And for the most part, it’s true. Almost all of the chains are exclusive to Northern Ohio. Even Insomnia Cookies, which has locations as far east as Connecticut and as far South as South Carolina, arguably is not a national chain. And most of the tenants moving in are based somewhere in Northeast Ohio.
The closer a business is based, the more economic benefits it offers. A 2003 study by Civic Economics claims that 68 cents of every dollar spent at a locally owned store stays in the community. At the average big chain, it is 43 cents for every dollar.
Those figures have proliferated over time among community groups and are even printed on some of Main Street Kent’s pamphlets. But Heather Malarcik, executive director of Main Street Kent, a nonprofit organization focused on improving downtown, isn’t necessarily concerned about big chain businesses taking dollars away from Kent. Her real concern is how big businesses may change downtown Kent’s character.
“This town just isn’t a cookie cutter,” Malarcik said. “There isn’t anything cookie cutter about Kent.”

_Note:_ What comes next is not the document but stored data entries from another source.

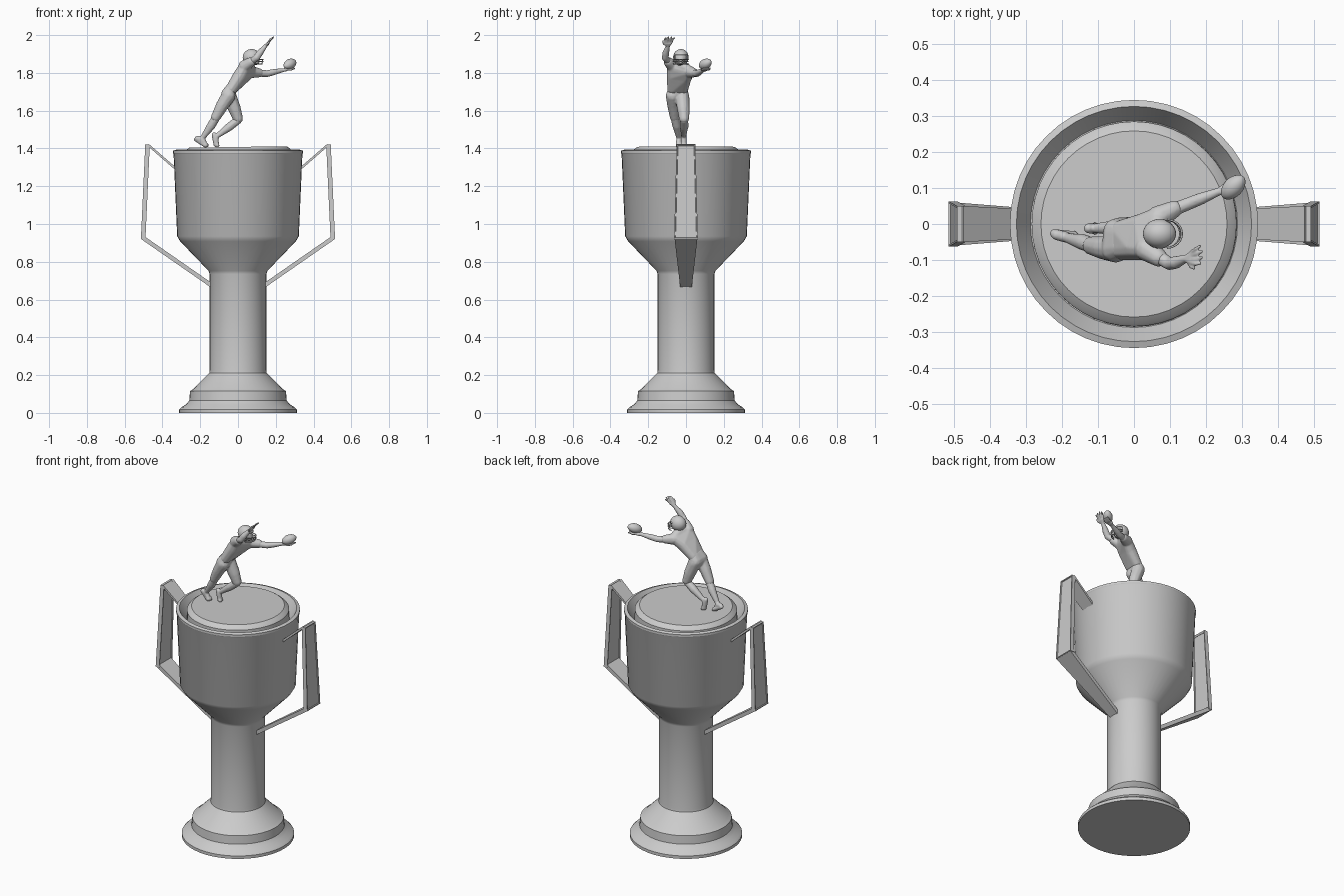
import bpy, bmesh
from math import radians, pi, cos, sin
from mathutils import Vector, Matrix


def finish(name, bm, angle=30):
    bmesh.ops.recalc_face_normals(bm, faces=bm.faces[:])
    me = bpy.data.meshes.new(name)
    bm.to_mesh(me)
    bm.free()
    me.shade_smooth()
    me.set_sharp_from_angle(angle=radians(angle))
    ob = bpy.data.objects.new(name, me)
    bpy.context.collection.objects.link(ob)
    return ob


def lathe(name, profile, steps=48):
    bm = bmesh.new()
    vs = [bm.verts.new((r, 0, z)) for r, z in profile]
    es = [bm.edges.new(p) for p in zip(vs, vs[1:])]
    bmesh.ops.spin(bm, geom=vs + es, cent=(0, 0, 0), axis=(0, 0, 1),
                   angle=2 * pi, steps=steps, use_duplicate=False)
    bmesh.ops.remove_doubles(bm, verts=bm.verts[:], dist=1e-5)
    return finish(name, bm)


def strap(name, a, b, wa, wb, thick, recess=False):
    """Flat tapered bar from a to b (x, z), half widths wa and wb, mirrored left/right."""
    d = (Vector(b) - Vector(a)).normalized()
    n = Vector((-d.y, d.x)) * thick / 2
    bm = bmesh.new()
    vs = []
    for p, w in ((a, wa), (b, wb)):
        for s, y in ((1, w), (1, -w), (-1, -w), (-1, w)):
            vs.append(bm.verts.new((p[0] + s * n.x, y, p[1] + s * n.y)))
    fs = [bm.faces.new([vs[i] for i in q]) for q in
          ((0, 1, 2, 3), (4, 5, 6, 7), (0, 1, 5, 4), (1, 2, 6, 5), (2, 3, 7, 6), (3, 0, 4, 7))]
    bmesh.ops.recalc_face_normals(bm, faces=fs)
    if recess:
        bmesh.ops.inset_individual(bm, faces=[fs[2], fs[4]], thickness=0.008, depth=0)
        bmesh.ops.inset_individual(bm, faces=[fs[2], fs[4]], thickness=0.003, depth=-0.005)
    ob = finish(name, bm)
    ob.modifiers.new("mirror", 'MIRROR')
    return ob


def blobs(name, hulls, voxel=0.0045, smooth=4):
    """Each hull is a list of (x, y, z, radius) balls wrapped together; all get fused."""
    tmp = bmesh.new()
    bmesh.ops.create_icosphere(tmp, subdivisions=2, radius=1)
    unit = [v.co.copy() for v in tmp.verts]
    tmp.free()
    bm = bmesh.new()
    for hull in hulls:
        vs = [bm.verts.new(Vector(h[:3]) + u * h[3]) for h in hull for u in unit]
        res = bmesh.ops.convex_hull(bm, input=vs)
        junk = set(v for k in ("geom_interior", "geom_unused") for v in res[k]
                   if isinstance(v, bmesh.types.BMVert))
        bmesh.ops.delete(bm, geom=list(junk), context='VERTS')
    ob = finish(name, bm, 180)
    m = ob.modifiers.new("fuse", 'REMESH')
    m.mode = 'VOXEL'
    m.voxel_size = voxel
    m.use_smooth_shade = True
    m = ob.modifiers.new("soften", 'SMOOTH')
    m.factor = 0.5
    m.iterations = smooth
    return ob


def chain(*pts):
    return [list(p) for p in zip(pts, pts[1:])]


# cup body: stepped foot, column, flared bowl, sloping inner rim
lathe("cup", [(0, 0), (0.312, 0), (0.312, 0.018), (0.30, 0.03), (0.275, 0.045), (0.258, 0.065),
              (0.254, 0.115), (0.235, 0.128), (0.152, 0.212), (0.15, 0.225), (0.15, 0.735),
              (0.156, 0.752), (0.306, 0.908), (0.322, 0.935), (0.341, 1.37),
              (0.344, 1.375), (0.344, 1.388), (0.326, 1.394), (0.287, 1.33), (0, 1.33)])

# lid the figure stands on, very slightly tilted
lid = lathe("lid", [(0, -0.08), (0.285, -0.08), (0.284, -0.022), (0.277, -0.014), (0.258, 0), (0, 0)])
lid.location.z = 1.408
lid.rotation_euler.y = radians(-0.8)

# handles
strap("handle_upper_arm", (0.325, 1.288), (0.477, 1.42), 0.042, 0.05, 0.012)
strap("handle_grip", (0.479, 1.42), (0.502, 0.92), 0.05, 0.063, 0.024, True)
strap("handle_lower_arm", (0.505, 0.928), (0.13, 0.668), 0.06, 0.03, 0.022)

# jersey with shoulder pads and short sleeves
blobs("jersey", [
    [(-0.035, -0.07, 1.715, .030), (-0.035, -0.018, 1.712, .030),
     (0.01, -0.065, 1.785, .036), (0.025, -0.005, 1.775, .036)],
    [(0.01, -0.065, 1.785, .036), (0.025, -0.005, 1.775, .036),
     (0.035, -0.068, 1.83, .032), (0.065, 0.015, 1.807, .032)],
    [(0.04, -0.06, 1.835, .028), (0.065, 0.0, 1.825, .028), (0.06, -0.028, 1.85, .022)],
    [(0.035, -0.07, 1.835, .034), (0.068, -0.093, 1.858, .026)],
    [(0.07, 0.02, 1.805, .033), (0.112, 0.042, 1.80, .024)]])

# trousers down to the knees
blobs("trousers", [
    [(-0.055, -0.07, 1.685, .036), (-0.05, -0.02, 1.682, .036),
     (-0.035, -0.066, 1.722, .028), (-0.033, -0.022, 1.72, .028)],
    *chain((-0.05, -0.07, 1.68, .038), (-0.085, -0.066, 1.625, .033), (-0.118, -0.06, 1.565, .026)),
    *chain((-0.045, -0.02, 1.675, .038), (-0.018, -0.014, 1.61, .034), (0.0, -0.01, 1.558, .027))])

# calves and boots
blobs("legs_and_boots", [
    *chain((-0.115, -0.06, 1.565, .022), (-0.142, -0.05, 1.52, .023), (-0.188, -0.038, 1.455, .013)),
    [(-0.215, -0.03, 1.452, .015), (-0.19, -0.036, 1.45, .016), (-0.172, -0.042, 1.42, .012)],
    [(-0.222, -0.026, 1.448, .012), (-0.172, -0.042, 1.418, .014), (-0.165, -0.03, 1.417, .011)],
    *chain((0.0, -0.01, 1.55, .022), (-0.045, -0.01, 1.515, .023), (-0.112, -0.012, 1.465, .013)),
    [(-0.126, -0.012, 1.472, .014), (-0.118, -0.012, 1.455, .016), (-0.115, -0.012, 1.42, .015)],
    [(-0.118, -0.012, 1.43, .014), (-0.108, -0.02, 1.416, .010), (-0.108, -0.005, 1.416, .010)]], 0.004)

# arms and hands: one reaching up, one holding out the ball
raised_fingers = [chain((0.158, -0.093 + s, 1.957, .006), (0.172 + k, -0.09 + 1.5 * s, 1.978, .0055),
                        (0.183 + k, -0.085 + 1.7 * s, 1.992 - abs(s) * 0.5, .0045))
                  for s, k in ((-0.014, 0), (-0.005, .004), (0.005, .004), (0.014, 0))]
ball_fingers = [chain((0.252, 0.093 - s * 0.6, 1.818 + abs(s) * .2, .007),
                      (0.278, 0.104 - s, 1.817, .006), (0.298, 0.113 - s, 1.824, .005))
                for s in (-0.015, -0.005, 0.005, 0.015)]
blobs("arms_and_hands", [
    *chain((0.05, -0.08, 1.845, .02), (0.098, -0.11, 1.88, .018), (0.115, -0.107, 1.905, .018),
           (0.143, -0.096, 1.94, .011)),
    [(0.143, -0.096, 1.94, .010), (0.158, -0.105, 1.957, .008), (0.16, -0.083, 1.957, .008)],
    *chain((0.15, -0.1, 1.945, .007), (0.158, -0.118, 1.955, .006), (0.166, -0.122, 1.968, .005)),
    *chain((0.09, 0.032, 1.80, .02), (0.155, 0.058, 1.796, .018), (0.185, 0.07, 1.803, .017),
           (0.235, 0.09, 1.814, .011)),
    [(0.235, 0.09, 1.814, .010), (0.258, 0.088, 1.817, .008), (0.255, 0.108, 1.817, .008)],
    *[seg for f in raised_fingers + ball_fingers for seg in f]], 0.0035, 2)

# neck and face
blobs("head", [[(0.055, -0.03, 1.84, .022), (0.075, -0.028, 1.865, .024)],
               [(0.078, -0.028, 1.882, .033), (0.095, -0.028, 1.86, .02)]])

# helmet shell, open at the face
bm = bmesh.new()
bmesh.ops.create_uvsphere(bm, u_segments=32, v_segments=20, radius=1)
gone = [f for f in bm.faces if (lambda c: (c.x > 0.45 and c.z < 0.3) or c.z < -0.8)(f.calc_center_median())]
bmesh.ops.delete(bm, geom=gone, context='FACES')
bmesh.ops.transform(bm, matrix=Matrix.Translation((0.072, -0.027, 1.882)) @ Matrix.Diagonal((.047, .041, .044, 1)),
                    verts=bm.verts[:])
helmet = finish("helmet", bm)
helmet.modifiers.new("shell", 'SOLIDIFY').thickness = 0.005


# face guard bars
def bar(name, pts, r=0.0028):
    cu = bpy.data.curves.new(name, 'CURVE')
    cu.dimensions = '3D'
    cu.bevel_depth = r
    cu.bevel_resolution = 2
    cu.use_fill_caps = True
    sp = cu.splines.new('POLY')
    sp.points.add(len(pts) - 1)
    for p, co in zip(sp.points, pts):
        p.co = (*co, 1)
    bpy.context.collection.objects.link(bpy.data.objects.new(name, cu))


for i, (z, r) in enumerate(((1.872, .042), (1.860, .041), (1.848, .037))):
    bar(f"face_guard_bar_{i}", [(0.091 + r * cos(a), -0.027 + 0.039 * sin(a), z)
                                for a in [radians(-90 + 15 * k) for k in range(13)]])
for y in (-0.036, -0.018):
    bar("face_guard_upright", [(0.131, y, 1.873), (0.130, y, 1.86), (0.126, y, 1.848)])

# ball: pointed at both ends
ball = lathe("ball", [(0.027 * cos(t) ** 1.15 if abs(t) < 1.57 else 0, 0.043 * sin(t))
                      for t in [pi / 2 * k / 7 for k in range(-7, 8)]], 20)
ball.location = (0.275, 0.102, 1.847)
ball.rotation_euler = Vector((1, 1, 0.5)).to_track_quat('Z', 'Y').to_euler()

Douglas Fuller, an architect who has worked in downtown for 20 years and is on the city Architecture Review Board, agrees. In fact, out of all the changes happening downtown, his biggest concern is national chains moving downtown.
“I would be very disappointed if Kent, over the next few years, became totally corporate,” Fuller said. Despite that, he said Kent is so far moving in the right direction.
Courtney McDonald, a senior health promotion education major, said she feels indifferent about whether a business downtown is local, regional or national — as long as Kent has places worth exploring.
“I think there is room for national chains downtown,” McDonald said.
Jacob Williams, a senior computer animation major, said he prefers local stores and eateries, but he isn’t bothered by chains moving downtown — as long as the businesses offer something unique to the area.
“I don’t want to drive downtown and have the same exact place five minutes away,” Williams said.
Nathan Hooks, a senior architecture major graduating in December, said he hopes Kent can maintain its small-town feel. Growing up in Columbus, Hooks said it was the city’s rural quaintness that lured him to Kent State.
“I have mixed feelings about it,” Hooks said, adding that he likes Jimmy John’s recent move downtown even though the sandwich shop is a large national chain. “I think it can be fun, but I think it can take away from Kent’s personality.”
More retail and eateries are expected to move downtown even after space fills up at the AMETEK and Davey Tree buildings. Branscomb said Fairmount Properties is designing a five-story building that will sit at the north corner of the block along South Depeyster Street. Bricco, an Italian-style restaurant, is already leased to anchor the building. Branscomb said the development company is also considering a fourth building on the last corner of the block.